- Having a process to credit fuel taxes paid means having a system parallel with the RUC system, which can be tricky especially for private automobile users. If payment isn't automated, there needs to be a verifiable system to identify gas tax collections and credit it to the RUC account. There are a lot of ways of doing this, but they need to take into account those who pay cash for fuel, and those who have their own fleet filling stations.
- Minimise exemptions, they can cost a lot of money and provide opportunities for fraud, but ensure you make vehicles that spend very little distance on public roads, such as some farm equipment, exempt (not tractors that can drive many miles on public roads or farm trucks). Consider that if a type of vehicle typically spends only a few miles on public roads a year (e.g. by going from one part of a farm to another) then there is no point collecting revenue on a per mile basis from them.
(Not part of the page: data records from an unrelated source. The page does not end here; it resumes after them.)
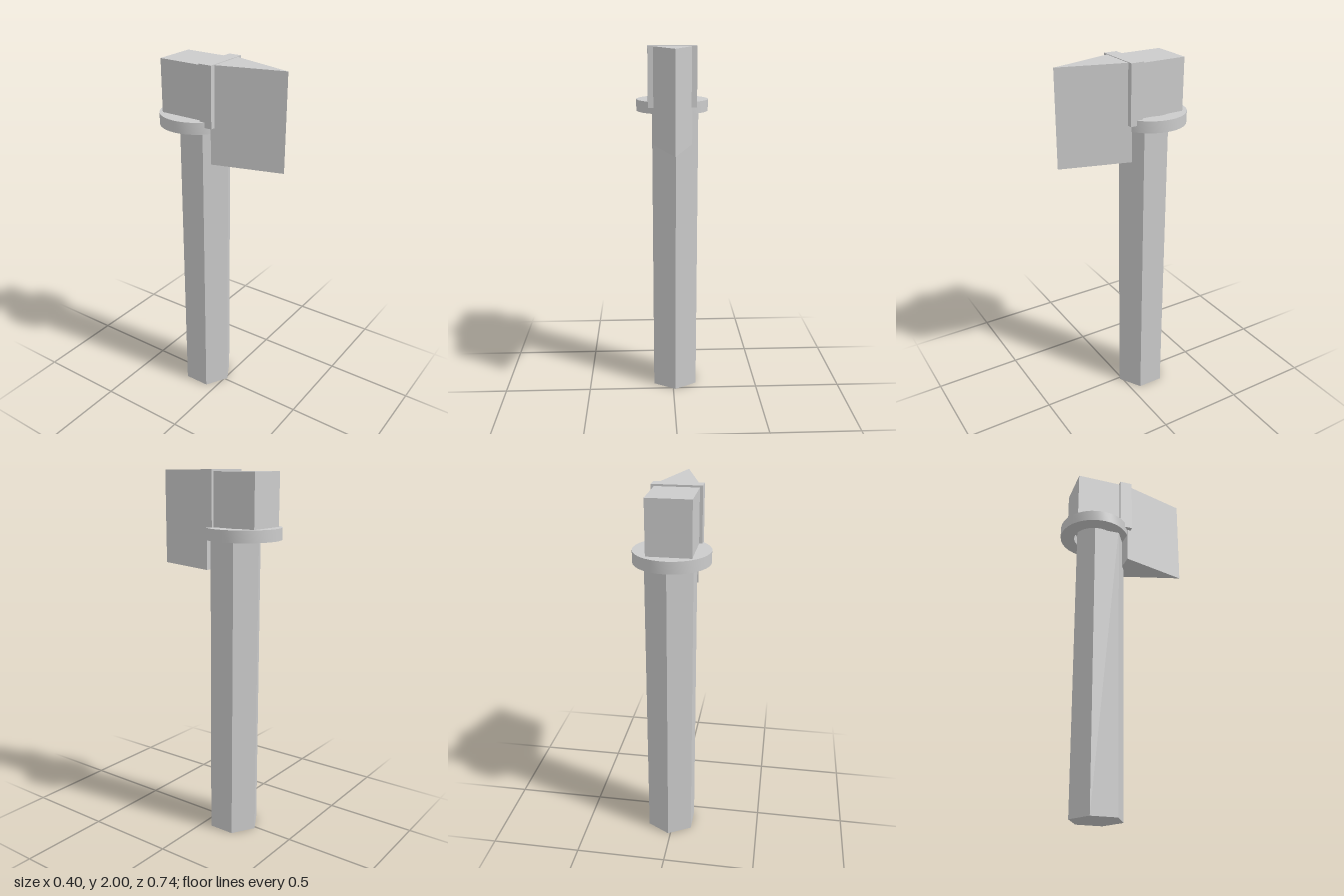
import * as THREE from 'three';
import { toCreasedNormals } from 'three/addons/utils/BufferGeometryUtils.js';

export function createModel() {
  const group = new THREE.Group();
  const material = new THREE.MeshStandardMaterial({ color: 0xcccccc });

  const add = (name, geometry, x, y, z) => {
    const mesh = new THREE.Mesh(geometry, material);
    mesh.name = name;
    mesh.position.set(x, y, z);
    group.add(mesh);
  };
  // Box given by its minimum and maximum corners
  const addBox = (name, a, b) => {
    const [w, h, d] = a.map((v, i) => b[i] - v);
    add(name, new THREE.BoxGeometry(w, h, d), ...a.map((v, i) => (v + b[i]) / 2));
  };

  // Hexagonal handle with an edge facing front and back
  const handleHeight = 1.68;
  const handle = new THREE.CylinderGeometry(0.145, 0.145, handleHeight, 6);
  add('handle', toCreasedNormals(handle, 0.5), 0.013, handleHeight / 2, -0.13);

  // Flat washer-shaped ring under the head
  const profile = [[0.12, 0], [0.2, 0], [0.2, 0.063], [0.12, 0.063], [0.12, 0]]
    .map(([r, y]) => new THREE.Vector2(r, y));
  add('ring', toCreasedNormals(new THREE.LatheGeometry(profile, 32), 0.5), 0, 1.645, -0.173);

  // Hammer block and the collar in front of it
  addBox('headBlock', [-0.12, 1.7, -0.31], [0.11, 1.99, -0.055]);
  addBox('collar', [-0.136, 1.68, -0.056], [0.126, 2, 0.016]);

  // Wedge blade tapering to a vertical front edge
  const wedge = new THREE.Shape([
    new THREE.Vector2(-0.113, 0.005),
    new THREE.Vector2(-0.005, -0.37),
    new THREE.Vector2(0.103, 0.005),
  ]);
  const blade = new THREE.ExtrudeGeometry(wedge, { depth: 0.517, bevelEnabled: false });
  blade.rotateX(-Math.PI / 2);
  add('blade', blade, 0, 1.48, 0);

  return group;
}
I thoroughly encourage Wyoming to be ambitious, but bring the public with you and make sure you do it right first time. There are plenty of jurisdictions that have tried to implement road pricing/road user charging programs and failed (see Edinburgh and Manchester in the UK, Copenhagen, Finland, the Netherlands, Vancouver congestion pricing), you don't want to be the first in the USA to fail because you sought to do too much too soon. The UK tried moving to RUC for all vehicles around 15 years ago, but it resulted in a massive public backlash that killed the idea off completely, and is only NOW being gently explored. Meanwhile, UK fuel tax revenue has not been able to be inflation adjusted since 2010.
What should be done instead?
Start with a smaller group. Electric vehicles, plug-in electric vehicles and hybrids are a small group, but raise enough issues to start off with, and they are part of the core problem. Sure, Utah and Oregon have kind of followed this, but you can do this within 18 months with the right direction and experience applied.
Another group would be heavy vehicles, which have their own complications, but would generate more in state transit revenue and once done, it is easier to roll out to light vehicles.
Don't rush, do it right.
UPDATE: Number of vehicles corrected.